Turkey is a deeply divided country. Conventional wisdom holds that Turkey is torn between competing identities involving religious piety and secular nationalism. But that simplistic description fails to capture critical nuance. Turkish society is in fact divided along numerous lines, with socio-economic, geographic, and economic dimensions, not to mention shifting alliances among Turkey’s business and government elites.
Sunday’s election is unlikely to close those fissures — and may indeed inflame them. Turkey’s constitution confers enormous powers on a president whose coattails pull a majority of allies into Turkey’s unicameral parliament. Indeed, over the past 15 years, as President Erdoğan’s power expanded, Turkey’s parliament increasingly became a rubberstamp assembly, unable to provide a reliable check on the president’s increasingly authoritarian tendencies. Hence, whichever party prevails at the polls, a critical mass of Turks will be left feeling voiceless in their nation’s affairs, even as their newly minted government claims outright victory.
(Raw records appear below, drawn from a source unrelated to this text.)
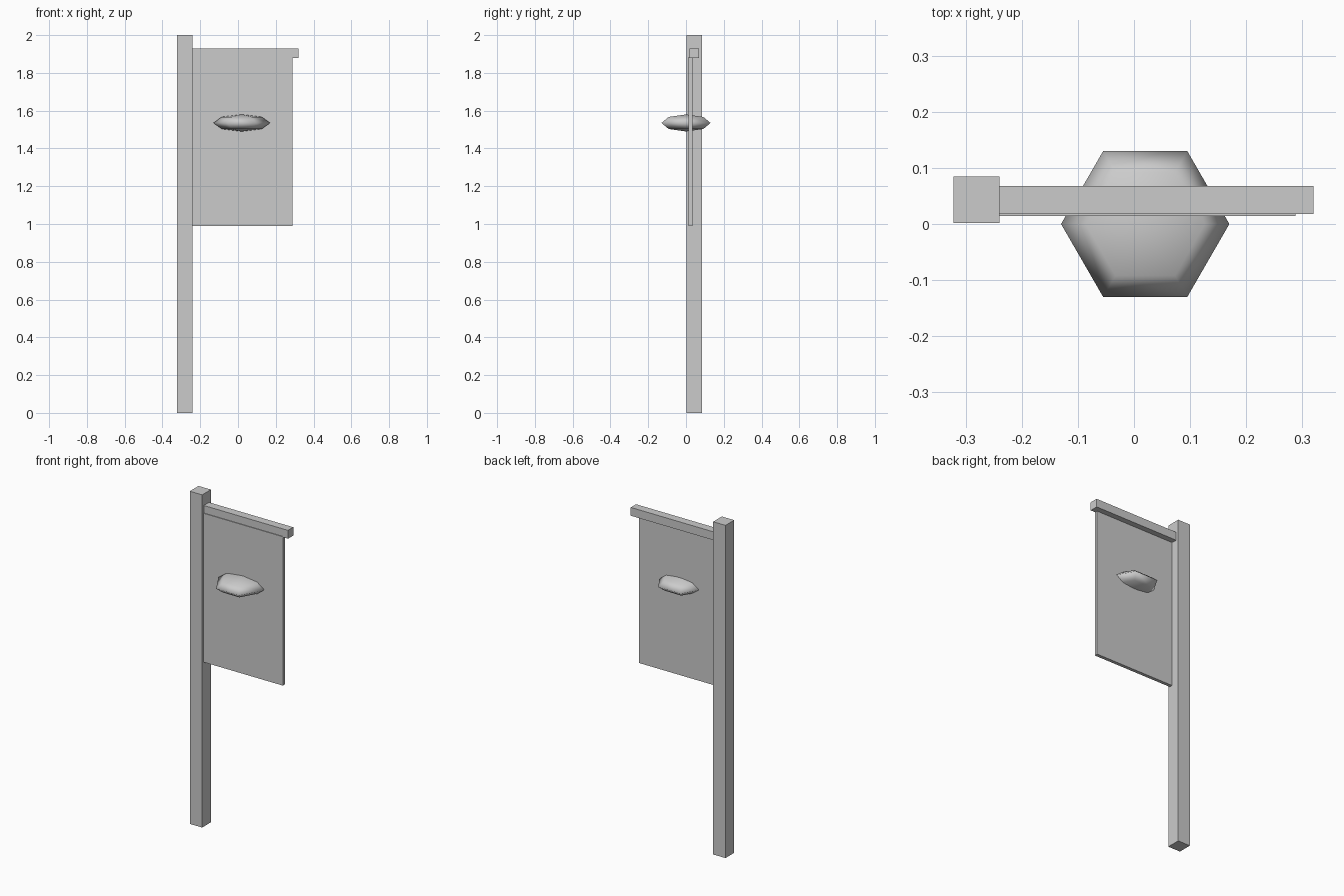
import bpy, bmesh
from math import sin, cos, pi, tau
from mathutils import Matrix, Vector

if "Cube" in bpy.data.objects:
    bpy.data.objects.remove(bpy.data.objects["Cube"])


def finish(name, bm, smooth=False):
    bmesh.ops.recalc_face_normals(bm, faces=bm.faces)
    for f in bm.faces:
        f.smooth = smooth
    mesh = bpy.data.meshes.new(name)
    bm.to_mesh(mesh)
    bm.free()
    obj = bpy.data.objects.new(name, mesh)
    bpy.context.collection.objects.link(obj)
    return obj


def box(name, lo, hi):
    lo, hi = Vector(lo), Vector(hi)
    bm = bmesh.new()
    bmesh.ops.create_cube(bm, size=1, matrix=Matrix.Translation((lo + hi) / 2)
                          @ Matrix.Diagonal((*(hi - lo), 1)))
    return finish(name, bm)


def low_poly_sphere(name, segments, rings, radius, height):
    # Half-ellipse profile spun around z, first meridian on the x axis
    bm = bmesh.new()
    pts = [bm.verts.new((radius * sin(pi * i / rings), 0, height * cos(pi * i / rings)))
           for i in range(rings + 1)]
    edges = [bm.edges.new(p) for p in zip(pts, pts[1:])]
    bmesh.ops.spin(bm, geom=pts + edges, cent=(0, 0, 0), axis=(0, 0, 1),
                   angle=tau, steps=segments)
    bmesh.ops.remove_doubles(bm, verts=bm.verts, dist=1e-4)
    return finish(name, bm, smooth=True)


# Upright post, top rail and hanging cloth
box("post", (-0.322, 0.002, 0), (-0.24, 0.085, 2))
box("top_rail", (-0.24, 0.018, 1.88), (0.32, 0.068, 1.93))
box("banner_cloth", (-0.24, 0.014, 0.99), (0.288, 0.034, 1.885))

# Flattened emblem passing through the cloth
emblem = low_poly_sphere("emblem", 6, 4, 0.15, 0.045)
emblem.location = (0.02, 0, 1.535)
For the United States, Turkey’s election is an opportunity to restore bilateral relations. Just 18 percent of Turks hold a favorable view of the United States, according to a Pew survey. Scapegoating by Turkey’s president along with the proclivity among many Turks to subscribe to conspiracy theories involving US meddling in Turkish affairs contribute to those attitudes. But causes notwithstanding, the United States’ standing in Turkey has sunk to precarious depths. Therefore, it’s incumbent upon President Trump and his administration to renew our relationship with Turkey before rival powers solidify competing alliances.
Key to restoring US-Turkey bilateral relations is a posture that appeals to the better angels of Turkey’s emboldened government and silent opposition alike. Here, a transactional approach that regards Turkey’s government as having an absolute mandate won’t do. It will neither empower Turkish leaders to cooperate nor mollify opponents who view President Erdoğan’s partners skeptically to act as though Turkey’s government stands upon a broad and stable political foundation, when it almost certainly won’t. Fortunately, President Trump doesn’t have to look too far into the past for a roadmap to better relations.
The United States was elevated to its place atop the world order by its fidelity to three fundamental values: democracy, human rights, and the rule of law. This triad of virtues sustained US power through the turbulent years of the Cold War and beyond because of its universal appeal. True, the United States hasn’t always followed its towering rhetoric with commensurate action. But it has nonetheless tended to adhere to these basic ideals — and that has made all the difference.
Sadly, such an approach seems foreign if not alien under the Trump Administration. The president appears to view the global landscape with the eye of a real estate mogul, not a statesman. And that jeopardizes American interests in places like Turkey, where a foreign policy that stresses universal values — however strongly rebuffed by the government in power — nonetheless sustains America’s power among the population writ large.
President Trump’s principle of placing interests above values pulls the cart before the horse and doesn’t augur well for our ability to rebuild bilateral relations with Turkey. But time remains to avoid a catastrophic outcome. Policymakers would be wise to recognize the influence to be found in Turkey’s political complexity and head off disaster before it’s too late.
Scott A. Olson is a former congressional staffer who worked for the State Department in Ankara, Turkey, from 2012 to 2014. He is a Political Partner of Truman National Security Project. Follow him on Twitter @SOlsonOR. Views expressed are his own.